As that referendum approaches, we all in this house are working alongside each other to garner support and understanding about the important need for this change. I would call on people in this parliament—and in the next parliament, when I will not be here—to perhaps use this opportunity of his death as a way of this country finally recognising the importance and significance of this man. To achieve this recognition in the Constitution would be his ultimate dream, and I think, for us as a country, it would be the ultimate respect that we could pay him. That man took the issue in his hands and held it up to Australians. His vision for a truly united Australia never faltered, and he saw constitutional change as a milestone in national reconciliation.
It was evident in his final years that he was tied down by illness. Mr Yunupingu used his connections and prominence to continue promoting the arts, languages and culture, all with a means to reconciling the evident divide between people. Although his health was fading, his tenacity was resolute. He was indeed a man who gave credit to the meaning of his names. His surname, Yunupingu, translates as 'rock that will stand against anything'—and indeed he was a rock to many. His totem, Baru, is the saltwater crocodile. His father was one of the original signatories of the bark petition, which we house so prominently in this building and which this year has achieved its 50th anniversary since it was signed. Mr Yunupingu stood up for what was right. He stood strong in the face of adversity. His middle name meant 'roots of the paperbark tree', which still burn and throw off heat even after the fire has died down. This name that he carries encapsulates the spirit of this wonderful person. I and many other Australians would all agree that, while this man's external fire has died, his spiritual strength still burns through his legacy.
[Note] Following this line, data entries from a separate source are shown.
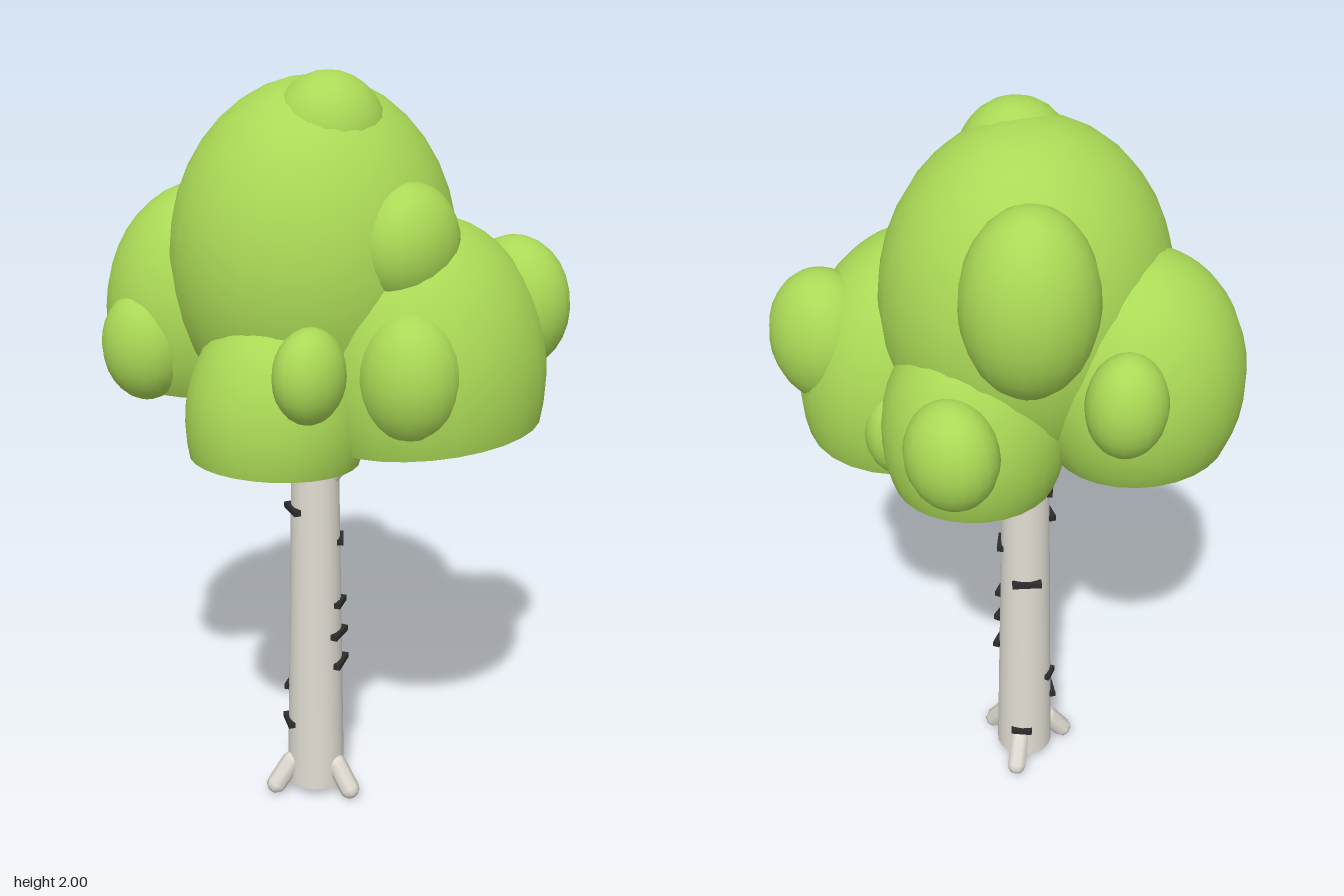
import * as THREE from 'three';

const leaf = new THREE.MeshStandardMaterial({ name: 'leafGreen', color: 0xaad956 });
const bark = new THREE.MeshStandardMaterial({ name: 'paleBark', color: 0xe0dcd2 });
const dark = new THREE.MeshStandardMaterial({ name: 'darkBark', color: 0x2c2c2c });

const TRUNK = { x: -0.015, z: 0.027, bottom: 0.03, top: 1.27, r0: 0.08, r1: 0.058 };

function add(parent, name, geometry, material) {
  const mesh = new THREE.Mesh(geometry, material);
  mesh.name = name;
  parent.add(mesh);
  return mesh;
}

// Ellipsoid leaf clump
function clump(parent, name, [x, y, z], [rx, ry, rz]) {
  const geometry = new THREE.SphereGeometry(1, 20, 14);
  add(parent, name, geometry.scale(rx, ry, rz).translate(x, y, z), leaf);
}

// Ellipsoid cut flat below its centre by drop, then tipped outwards
function dome(parent, name, [x, y, z], [rx, ry, rz], drop, tiltX = 0, tiltZ = 0) {
  const theta = Math.acos(-drop / ry), s = Math.sin(theta);
  const shell = new THREE.SphereGeometry(1, 28, 14, 0, Math.PI * 2, 0, theta).scale(rx, ry, rz);
  const cap = new THREE.CircleGeometry(1, 28).rotateX(Math.PI / 2);
  cap.scale(rx * s, 1, rz * s).translate(0, -drop, 0);
  const group = new THREE.Group();
  group.name = name;
  group.position.set(x, y, z);
  group.rotation.set(tiltX, 0, tiltZ);
  add(group, name + 'Shell', shell, leaf);
  add(group, name + 'Underside', cap, leaf);
  parent.add(group);
}

// Round-ended limb between two points
function limb(parent, name, from, to, radius) {
  const a = new THREE.Vector3(...from), b = new THREE.Vector3(...to);
  const dir = b.clone().sub(a);
  const mesh = add(parent, name, new THREE.CapsuleGeometry(radius, dir.length(), 3, 8), bark);
  mesh.position.copy(a).add(b).multiplyScalar(0.5);
  mesh.quaternion.setFromUnitVectors(new THREE.Vector3(0, 1, 0), dir.normalize());
}

export function createModel() {
  const tree = new THREE.Group();
  tree.name = 'tree';

  // Tapered trunk
  const { x: cx, z: cz, bottom, top, r0, r1 } = TRUNK;
  const trunk = add(tree, 'trunk', new THREE.CylinderGeometry(r1, r0, top - bottom, 20), bark);
  trunk.position.set(cx, (bottom + top) / 2, cz);

  // Three roots around the base
  for (const deg of [0, 120, 240]) {
    const a = THREE.MathUtils.degToRad(deg), c = Math.cos(a), s = Math.sin(a);
    limb(tree, 'root', [cx + 0.075 * c, 0.092, cz + 0.075 * s],
      [cx + 0.12 * c, 0.029, cz + 0.12 * s], 0.028);
  }

  // Branches reaching into the crown
  limb(tree, 'branch', [0.03, 0.96, 0.012], [0.18, 1.16, -0.03], 0.024);
  limb(tree, 'branch', [-0.045, 1.03, 0.05], [-0.16, 1.2, 0.13], 0.02);

  // Dark bark marks: height, angle from +x towards +z, width
  const marks = [
    [1.05, 12, 0.045], [0.955, 143, 0.05], [0.865, 120, 0.075], [0.77, -37, 0.065],
    [0.68, 225, 0.08], [0.59, -20, 0.06], [0.5, -13, 0.075], [0.408, -20, 0.08],
    [0.315, 160, 0.05], [0.22, 128, 0.07], [0.13, 235, 0.06],
  ];
  for (const [y, deg, width] of marks) {
    const a = THREE.MathUtils.degToRad(deg);
    const r = THREE.MathUtils.lerp(r0, r1, (y - bottom) / (top - bottom));
    const mark = add(tree, 'barkMark', new THREE.BoxGeometry(0.018, 0.016, width), dark);
    mark.position.set(cx + r * Math.cos(a), y, cz + r * Math.sin(a));
    mark.rotation.y = -a;
  }

  // Large flat-bottomed domes of the crown
  const crown = new THREE.Group();
  crown.name = 'crown';
  tree.add(crown);
  dome(crown, 'centreDome', [-0.018, 1.54, 0.025], [0.35, 0.44, 0.375], 0.32);
  dome(crown, 'leftDome', [0.27, 1.27, -0.07], [0.28, 0.39, 0.33], 0.14, 0, 0.08);
  dome(crown, 'rightDome', [-0.305, 1.385, 0.11], [0.25, 0.325, 0.27], 0.18, 0, -0.04);
  dome(crown, 'frontDome', [0.045, 1.19, 0.255], [0.222, 0.29, 0.225], 0.1, -0.08, 0);
  dome(crown, 'backDome', [-0.045, 1.28, -0.195], [0.225, 0.3, 0.235], 0.15, 0.04, 0);

  // Smaller clumps sitting on the domes
  const small = [
    [[0.06, 1.85, 0.07], [0.14, 0.15, 0.145]],
    [[-0.21, 1.67, -0.19], [0.16, 0.23, 0.165]],
    [[0.28, 1.61, 0.05], [0.115, 0.15, 0.15]],
    [[0.375, 1.415, -0.29], [0.148, 0.175, 0.13]],
    [[0.365, 1.325, 0.155], [0.125, 0.16, 0.12]],
    [[0.218, 1.35, 0.345], [0.08, 0.115, 0.097]],
    [[-0.32, 1.325, 0.33], [0.115, 0.14, 0.1]],
    [[-0.425, 1.45, -0.1], [0.095, 0.13, 0.1]],
    [[-0.14, 1.33, -0.38], [0.12, 0.14, 0.105]],
    [[0.11, 1.25, -0.31], [0.08, 0.11, 0.08]],
    [[0.13, 1.17, -0.14], [0.1, 0.1, 0.11]],
    [[0.05, 1.16, 0.02], [0.13, 0.1, 0.11]],
    [[-0.41, 1.26, 0.06], [0.08, 0.09, 0.09]],
  ];
  for (const [p, r] of small) clump(crown, 'leafClump', p, r);

  return tree;
}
Mr Yunupingu was a man of many talents, a man of respect and compassion, and in a difficult world where Yolngu and Balanda still struggle to find a peaceful path, he always believed there could be a balance between the two worlds—and he used his music to try and achieve that. I think we all hold hope, and I thank him for highlighting it to the Australian people and to the world for so long. He has been a wonderful leader for the Territory and for this nation, as well as for the international community of music lovers, educators and those fighting for cross-cultural understanding. I will sadly miss my friend, and I mourn alongside his wife, Gurruwun, his six daughters and his many grandchildren, as well as the nation which has lost, but remembers, a wise and wonderful individual.
Wednesday, 26 June 2013